EXCERPTED RECORDS:
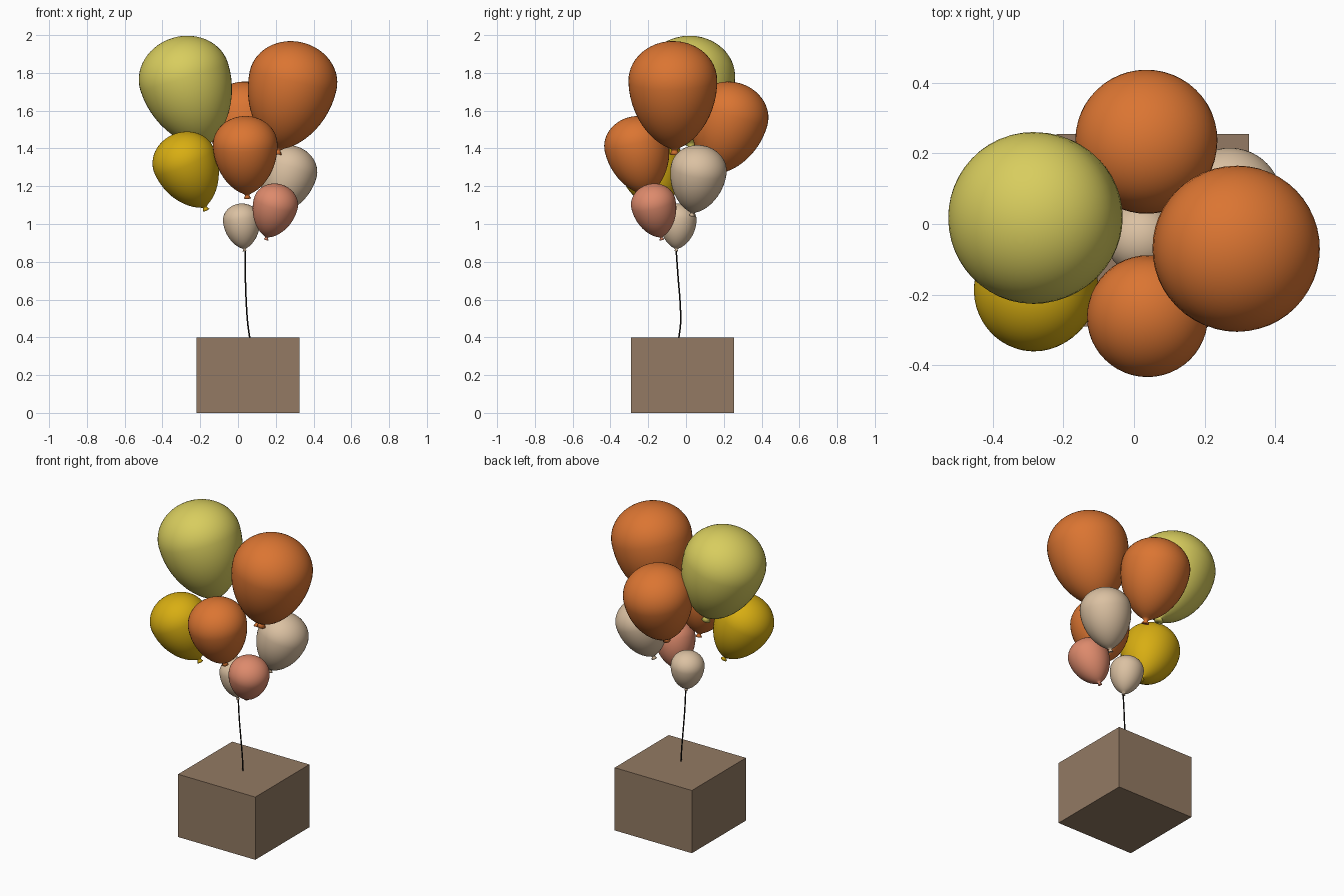
import bpy
import bmesh
from math import cos, sin, pi
from mathutils import Vector

cube = bpy.data.objects.get("Cube")
if cube:
    bpy.data.objects.remove(cube, do_unlink=True)


def linear(c):
    c /= 255
    return c / 12.92 if c <= 0.04045 else ((c + 0.055) / 1.055) ** 2.4


def material(name, *rgb):
    m = bpy.data.materials.new(name)
    m.use_nodes = True
    col = [linear(c) for c in rgb] + [1]
    m.diffuse_color = col
    m.node_tree.nodes["Principled BSDF"].inputs["Base Color"].default_value = col
    return m


OLIVE = material("olive yellow", 216, 205, 94)
ORANGE = material("orange", 219, 117, 50)
GOLD = material("golden yellow", 216, 174, 18)
CREAM = material("cream", 219, 193, 162)
PINK = material("salmon pink", 221, 138, 108)
CARDBOARD = material("cardboard brown", 147, 122, 99)
BLACK = material("black", 22, 20, 18)


def link(name, mesh, mat):
    ob = bpy.data.objects.new(name, mesh)
    bpy.context.collection.objects.link(ob)
    mesh.materials.append(mat)
    return ob


# Balloon profile (radius, height) for unit radius: domed top, egg-shaped
# lower half, then a short flared knot
TOP, BOTTOM, STEPS = 0.88, 1.58, 14
profile = [(sin(i / STEPS * pi / 2), TOP * cos(i / STEPS * pi / 2)) for i in range(STEPS)]
for i in range(STEPS):
    u = sin(i / STEPS * pi / 2)
    if u < 0.985:
        profile.append(((1 - u * u) ** 0.65, -BOTTOM * u))
profile += [(0.06, -1.60), (0.07, -1.63), (0.11, -1.70), (0, -1.69)]


def balloon(name, mat, radius, centre, tip):
    """Lathe the profile, then aim the knot from the centre towards the tip."""
    bm = bmesh.new()
    verts = [bm.verts.new((r, 0, z)) for r, z in profile]
    edges = [bm.edges.new(pair) for pair in zip(verts, verts[1:])]
    bmesh.ops.spin(bm, geom=verts + edges, cent=(0, 0, 0), axis=(0, 0, 1),
                   angle=2 * pi, steps=48)
    bmesh.ops.remove_doubles(bm, verts=bm.verts, dist=0.0005)
    bmesh.ops.recalc_face_normals(bm, faces=bm.faces)
    axis = Vector(centre) - Vector(tip)
    turn = Vector((0, 0, 1)).rotation_difference(axis).to_matrix()
    for v in bm.verts:
        v.co = turn @ (v.co * radius) + Vector(centre)
    for f in bm.faces:
        f.smooth = True
    mesh = bpy.data.meshes.new(name)
    bm.to_mesh(mesh)
    bm.free()
    return link(name, mesh, mat)


# Balloon cluster: name, colour, radius, widest centre, knot end
balloon("balloon_large_olive", OLIVE, 0.243, (-0.285, 0.017, 1.78), (-0.16, 0.03, 1.38))
balloon("balloon_large_orange", ORANGE, 0.235, (0.292, -0.07, 1.76), (0.205, -0.06, 1.365))
balloon("balloon_back_orange", ORANGE, 0.201, (0.035, 0.237, 1.575), (0.035, 0.145, 1.25))
balloon("balloon_front_orange", ORANGE, 0.171, (0.038, -0.263, 1.42), (0.05, -0.196, 1.125))
balloon("balloon_gold", GOLD, 0.171, (-0.285, -0.19, 1.335), (-0.17, -0.14, 1.075))
balloon("balloon_back_cream", CREAM, 0.149, (0.272, 0.067, 1.285), (0.2, 0.03, 1.035))
balloon("balloon_pink", PINK, 0.119, (0.2, -0.173, 1.108), (0.145, -0.125, 0.905))
balloon("balloon_small_cream", CREAM, 0.098, (0.018, -0.042, 1.022), (0.036, -0.052, 0.85))

# String from the lowest balloon to the box
curve = bpy.data.curves.new("string", "CURVE")
curve.dimensions = "3D"
curve.bevel_depth = 0.004
curve.bevel_resolution = 2
curve.use_fill_caps = True
path = [(0.038, -0.052, 0.86), (0.039, -0.042, 0.72), (0.044, -0.031, 0.58),
        (0.052, -0.029, 0.47), (0.062, -0.038, 0.398)]
spline = curve.splines.new("BEZIER")
spline.bezier_points.add(len(path) - 1)
for point, co in zip(spline.bezier_points, path):
    point.co = co
    point.handle_left_type = point.handle_right_type = "AUTO"
link("string", curve, BLACK)

# Cardboard box
bm = bmesh.new()
bmesh.ops.create_cube(bm, size=1)
for v in bm.verts:
    v.co = Vector((v.co.x * 0.545 + 0.053, v.co.y * 0.545 - 0.018, (v.co.z + 0.5) * 0.4))
mesh = bpy.data.meshes.new("box")
bm.to_mesh(mesh)
bm.free()
link("box", mesh, CARDBOARD)
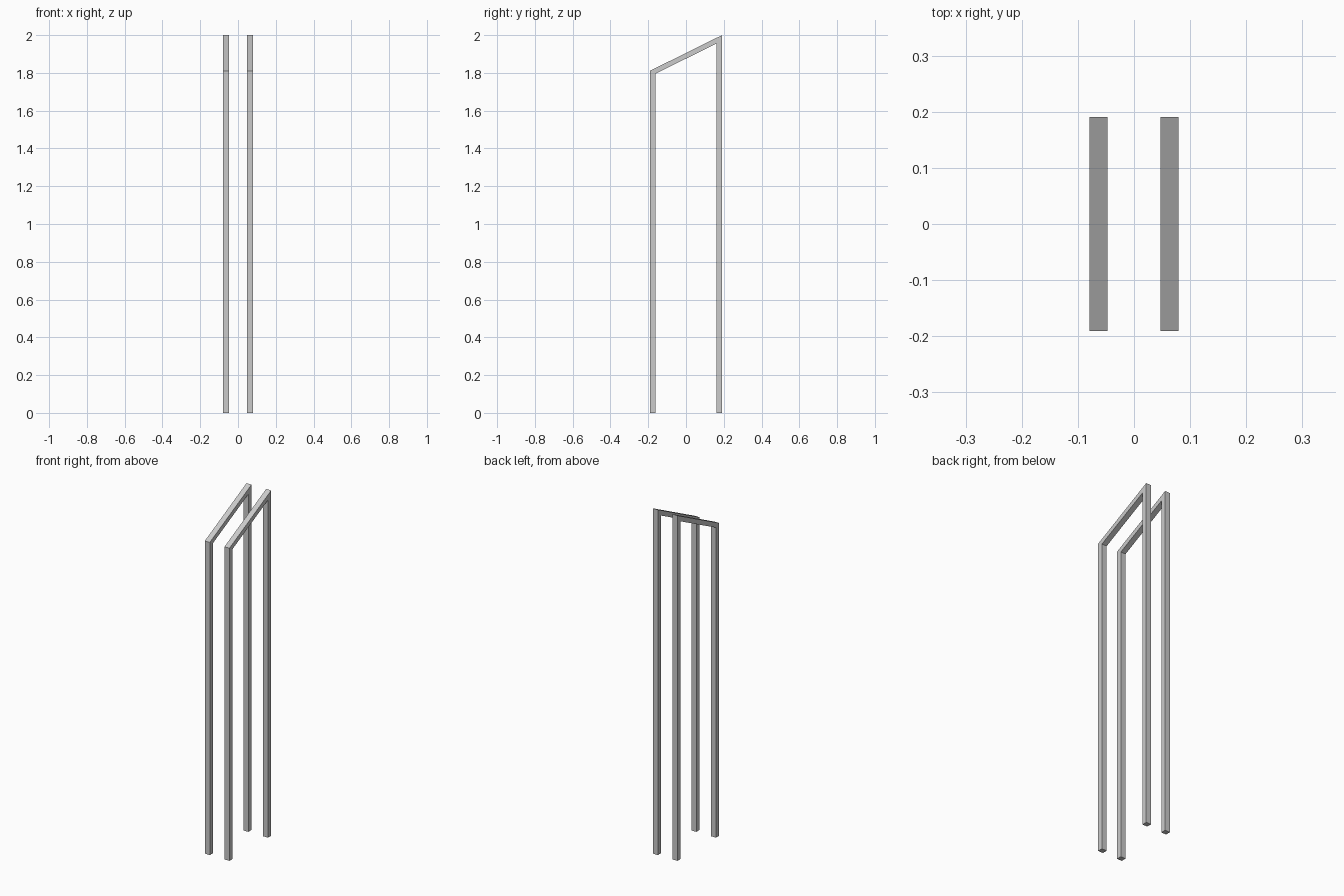
import bpy
import bmesh

if "Cube" in bpy.data.objects:
    bpy.data.objects.remove(bpy.data.objects["Cube"])

# Bent square-bar outline in the y-z plane: outer edge, then inner edge
Y_OUT, Y_IN = 0.191, 0.161
PROFILE = [(-Y_OUT, 0), (-Y_OUT, 1.811), (Y_OUT, 2.0), (Y_OUT, 0),
           (Y_IN, 0), (Y_IN, 1.955), (-Y_IN, 1.796), (-Y_IN, 0)]
X_IN, X_OUT = 0.047, 0.079


def bar_frame(name, x0, x1):
    """Two legs joined by a sloping top bar, swept from x0 to x1."""
    bm = bmesh.new()
    a = [bm.verts.new((x0, y, z)) for y, z in PROFILE]
    b = [bm.verts.new((x1, y, z)) for y, z in PROFILE]
    n = len(PROFILE)
    for i in range(n):
        j = (i + 1) % n
        if i != 3 and i != 7:          # outer and inner walls
            bm.faces.new((a[i], a[j], b[j], b[i]))
    for i in (3, 7):                   # feet
        j = (i + 1) % n
        bm.faces.new((a[i], a[j], b[j], b[i]))
    for i in range(3):                 # mitred side faces: leg, top bar, leg
        for ring in (a, b):
            bm.faces.new((ring[i], ring[i + 1], ring[6 - i], ring[7 - i]))
    bmesh.ops.recalc_face_normals(bm, faces=bm.faces)
    mesh = bpy.data.meshes.new(name)
    bm.to_mesh(mesh)
    bm.free()
    obj = bpy.data.objects.new(name, mesh)
    bpy.context.collection.objects.link(obj)
    return obj


# Matching left and right frames
bar_frame("right_frame", X_IN, X_OUT)
bar_frame("left_frame", -X_OUT, -X_IN)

ACTION ITEM:
Within the records, on how many lines does the word "objects" appear? Provide the number alone.

ANSWER SECTION:
8